(Pictures paired with source code)

%%

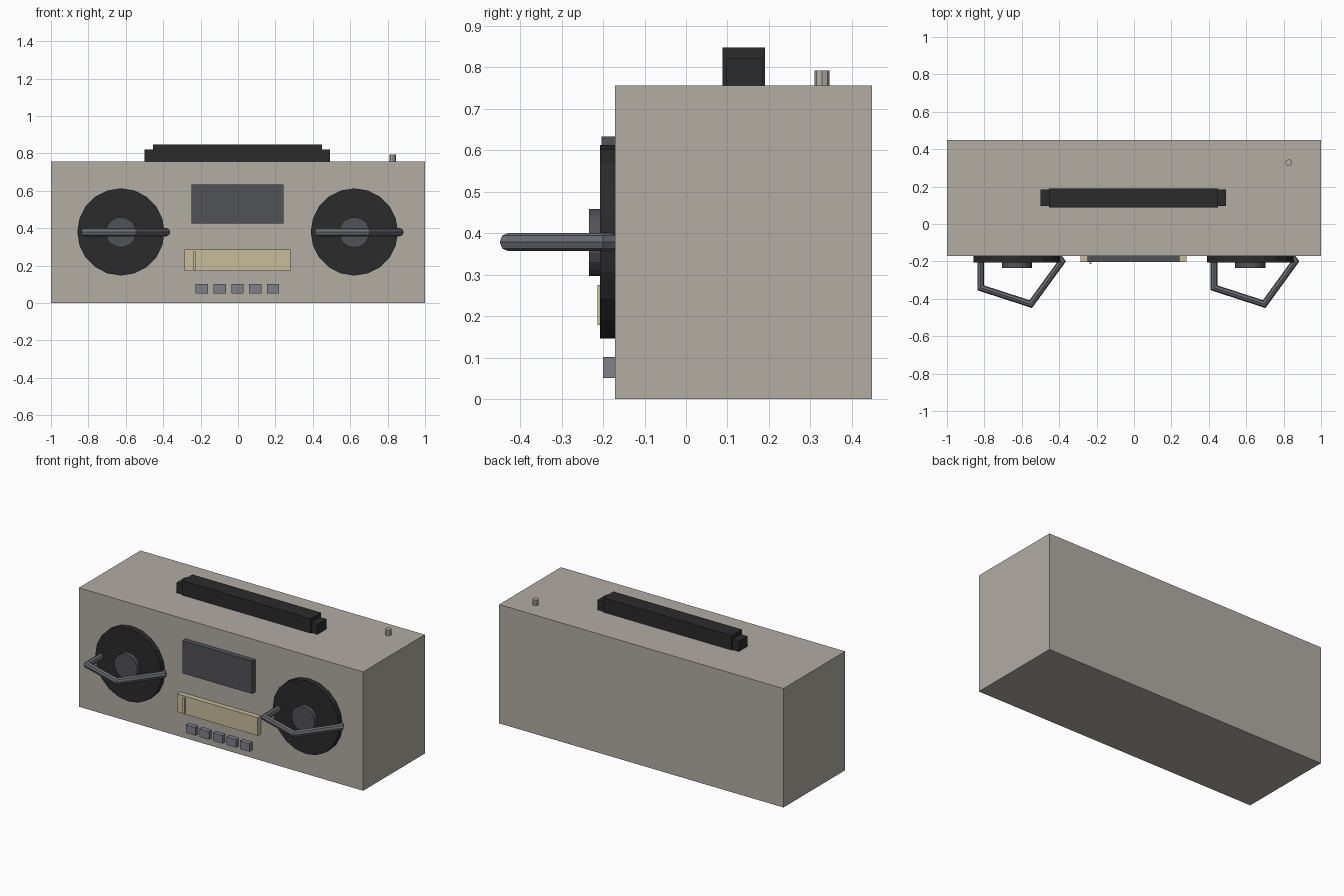
import bpy
import bmesh
from math import cos, sin, tau, pi
from mathutils import Matrix

if "Cube" in bpy.data.objects:
    bpy.data.objects.remove(bpy.data.objects["Cube"])


def material(name, r, g, b):
    m = bpy.data.materials.new(name)
    m.use_nodes = True
    m.diffuse_color = (r, g, b, 1)
    m.node_tree.nodes["Principled BSDF"].inputs["Base Color"].default_value = (r, g, b, 1)
    return m


beige = material("warm grey", 0.445, 0.418, 0.371)
black = material("black", 0.024, 0.024, 0.024)
dark = material("dark grey", 0.083, 0.084, 0.096)
steel = material("steel grey", 0.15, 0.152, 0.175)
button_grey = material("button grey", 0.216, 0.22, 0.25)
cream = material("cream", 0.58, 0.515, 0.33)


def add(name, bm, mat):
    bmesh.ops.recalc_face_normals(bm, faces=bm.faces)
    mesh = bpy.data.meshes.new(name)
    bm.to_mesh(mesh)
    bm.free()
    mesh.materials.append(mat)
    ob = bpy.data.objects.new(name, mesh)
    bpy.context.collection.objects.link(ob)
    return ob


def box(name, mat, x, y, z):
    """Box from (min, max) pairs on each axis."""
    bm = bmesh.new()
    bmesh.ops.create_cube(bm, size=1)
    for v in bm.verts:
        v.co = [r[0] + (c + 0.5) * (r[1] - r[0]) for c, r in zip(v.co, (x, y, z))]
    return add(name, bm, mat)


def cylinder(name, mat, centre, radius, depth, sides, facing_front=False):
    bm = bmesh.new()
    turn = Matrix.Rotation(pi / 2, 4, 'X') if facing_front else Matrix()
    bmesh.ops.create_cone(bm, cap_ends=True, segments=sides, radius1=radius,
                          radius2=radius, depth=depth,
                          matrix=Matrix.Translation(centre) @ turn)
    return add(name, bm, mat)


def ring(name, mat, centre, major, minor, sides, tube_sides):
    """Horizontal ring with few sides."""
    bm = bmesh.new()
    loops = []
    for i in range(sides):
        a = tau * i / sides
        loop = []
        for j in range(tube_sides):
            b = tau * j / tube_sides
            r = major + minor * cos(b)
            loop.append(bm.verts.new((centre[0] + r * cos(a), centre[1] + r * sin(a),
                                      centre[2] + minor * sin(b))))
        loops.append(loop)
    for i in range(sides):
        p, q = loops[i], loops[(i + 1) % sides]
        for j in range(tube_sides):
            k = (j + 1) % tube_sides
            bm.faces.new((p[j], q[j], q[k], p[k]))
    return add(name, bm, mat)


FRONT, TOP = -0.171, 0.756

# Main case
box("case", beige, (-1, 1), (FRONT, 0.449), (0, TOP))

# Carrying handle on top
box("handle_base", black, (-0.5, 0.492), (0.096, 0.184), (TOP - 0.02, 0.821))
box("handle_grip", black, (-0.455, 0.45), (0.088, 0.191), (TOP - 0.02, 0.848))

# Aerial stub
cylinder("aerial", beige, (0.828, 0.328, 0.765), 0.018, 0.056, 8)

# Speakers with hub and five-sided ring, partly sunk in the case
for side, x in (("right", -0.626), ("left", 0.622)):
    cylinder(side + "_speaker", black, (x, -0.179, 0.38), 0.233, 0.056, 20, True)
    cylinder(side + "_speaker_hub", dark, (x, -0.2, 0.378), 0.081, 0.068, 20, True)
    ring(side + "_speaker_ring", steel, (x, -0.2, 0.379), 0.24, 0.022, 5, 8)

# Display, tuner and needle
box("display", dark, (-0.249, 0.242), (-0.204, FRONT + 0.01), (0.426, 0.633))
box("tuner", cream, (-0.286, 0.281), (-0.203, FRONT + 0.01), (0.17, 0.285))
box("tuner_needle", cream, (-0.239, -0.226), (-0.214, -0.2), (0.179, 0.276))

# Row of buttons
for i in range(5):
    x = -0.003 + (i - 2) * 0.095
    box(f"button_{i + 1}", button_grey, (x - 0.033, x + 0.033),
        (-0.2, FRONT + 0.01), (0.051, 0.102))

%%

_WHAT IS BEING ASKED:_ What's needed is an exact retyping of the records, pictures excluded.

_RESPONSE TO THIS TASK:_
import bpy
import bmesh
from math import cos, sin, tau, pi
from mathutils import Matrix

if "Cube" in bpy.data.objects:
    bpy.data.objects.remove(bpy.data.objects["Cube"])


def material(name, r, g, b):
    m = bpy.data.materials.new(name)
    m.use_nodes = True
    m.diffuse_color = (r, g, b, 1)
    m.node_tree.nodes["Principled BSDF"].inputs["Base Color"].default_value = (r, g, b, 1)
    return m


beige = material("warm grey", 0.445, 0.418, 0.371)
black = material("black", 0.024, 0.024, 0.024)
dark = material("dark grey", 0.083, 0.084, 0.096)
steel = material("steel grey", 0.15, 0.152, 0.175)
button_grey = material("button grey", 0.216, 0.22, 0.25)
cream = material("cream", 0.58, 0.515, 0.33)


def add(name, bm, mat):
    bmesh.ops.recalc_face_normals(bm, faces=bm.faces)
    mesh = bpy.data.meshes.new(name)
    bm.to_mesh(mesh)
    bm.free()
    mesh.materials.append(mat)
    ob = bpy.data.objects.new(name, mesh)
    bpy.context.collection.objects.link(ob)
    return ob


def box(name, mat, x, y, z):
    """Box from (min, max) pairs on each axis."""
    bm = bmesh.new()
    bmesh.ops.create_cube(bm, size=1)
    for v in bm.verts:
        v.co = [r[0] + (c + 0.5) * (r[1] - r[0]) for c, r in zip(v.co, (x, y, z))]
    return add(name, bm, mat)


def cylinder(name, mat, centre, radius, depth, sides, facing_front=False):
    bm = bmesh.new()
    turn = Matrix.Rotation(pi / 2, 4, 'X') if facing_front else Matrix()
    bmesh.ops.create_cone(bm, cap_ends=True, segments=sides, radius1=radius,
                          radius2=radius, depth=depth,
                          matrix=Matrix.Translation(centre) @ turn)
    return add(name, bm, mat)


def ring(name, mat, centre, major, minor, sides, tube_sides):
    """Horizontal ring with few sides."""
    bm = bmesh.new()
    loops = []
    for i in range(sides):
        a = tau * i / sides
        loop = []
        for j in range(tube_sides):
            b = tau * j / tube_sides
            r = major + minor * cos(b)
            loop.append(bm.verts.new((centre[0] + r * cos(a), centre[1] + r * sin(a),
                                      centre[2] + minor * sin(b))))
        loops.append(loop)
    for i in range(sides):
        p, q = loops[i], loops[(i + 1) % sides]
        for j in range(tube_sides):
            k = (j + 1) % tube_sides
            bm.faces.new((p[j], q[j], q[k], p[k]))
    return add(name, bm, mat)


FRONT, TOP = -0.171, 0.756

# Main case
box("case", beige, (-1, 1), (FRONT, 0.449), (0, TOP))

# Carrying handle on top
box("handle_base", black, (-0.5, 0.492), (0.096, 0.184), (TOP - 0.02, 0.821))
box("handle_grip", black, (-0.455, 0.45), (0.088, 0.191), (TOP - 0.02, 0.848))

# Aerial stub
cylinder("aerial", beige, (0.828, 0.328, 0.765), 0.018, 0.056, 8)

# Speakers with hub and five-sided ring, partly sunk in the case
for side, x in (("right", -0.626), ("left", 0.622)):
    cylinder(side + "_speaker", black, (x, -0.179, 0.38), 0.233, 0.056, 20, True)
    cylinder(side + "_speaker_hub", dark, (x, -0.2, 0.378), 0.081, 0.068, 20, True)
    ring(side + "_speaker_ring", steel, (x, -0.2, 0.379), 0.24, 0.022, 5, 8)

# Display, tuner and needle
box("display", dark, (-0.249, 0.242), (-0.204, FRONT + 0.01), (0.426, 0.633))
box("tuner", cream, (-0.286, 0.281), (-0.203, FRONT + 0.01), (0.17, 0.285))
box("tuner_needle", cream, (-0.239, -0.226), (-0.214, -0.2), (0.179, 0.276))

# Row of buttons
for i in range(5):
    x = -0.003 + (i - 2) * 0.095
    box(f"button_{i + 1}", button_grey, (x - 0.033, x + 0.033),
        (-0.2, FRONT + 0.01), (0.051, 0.102))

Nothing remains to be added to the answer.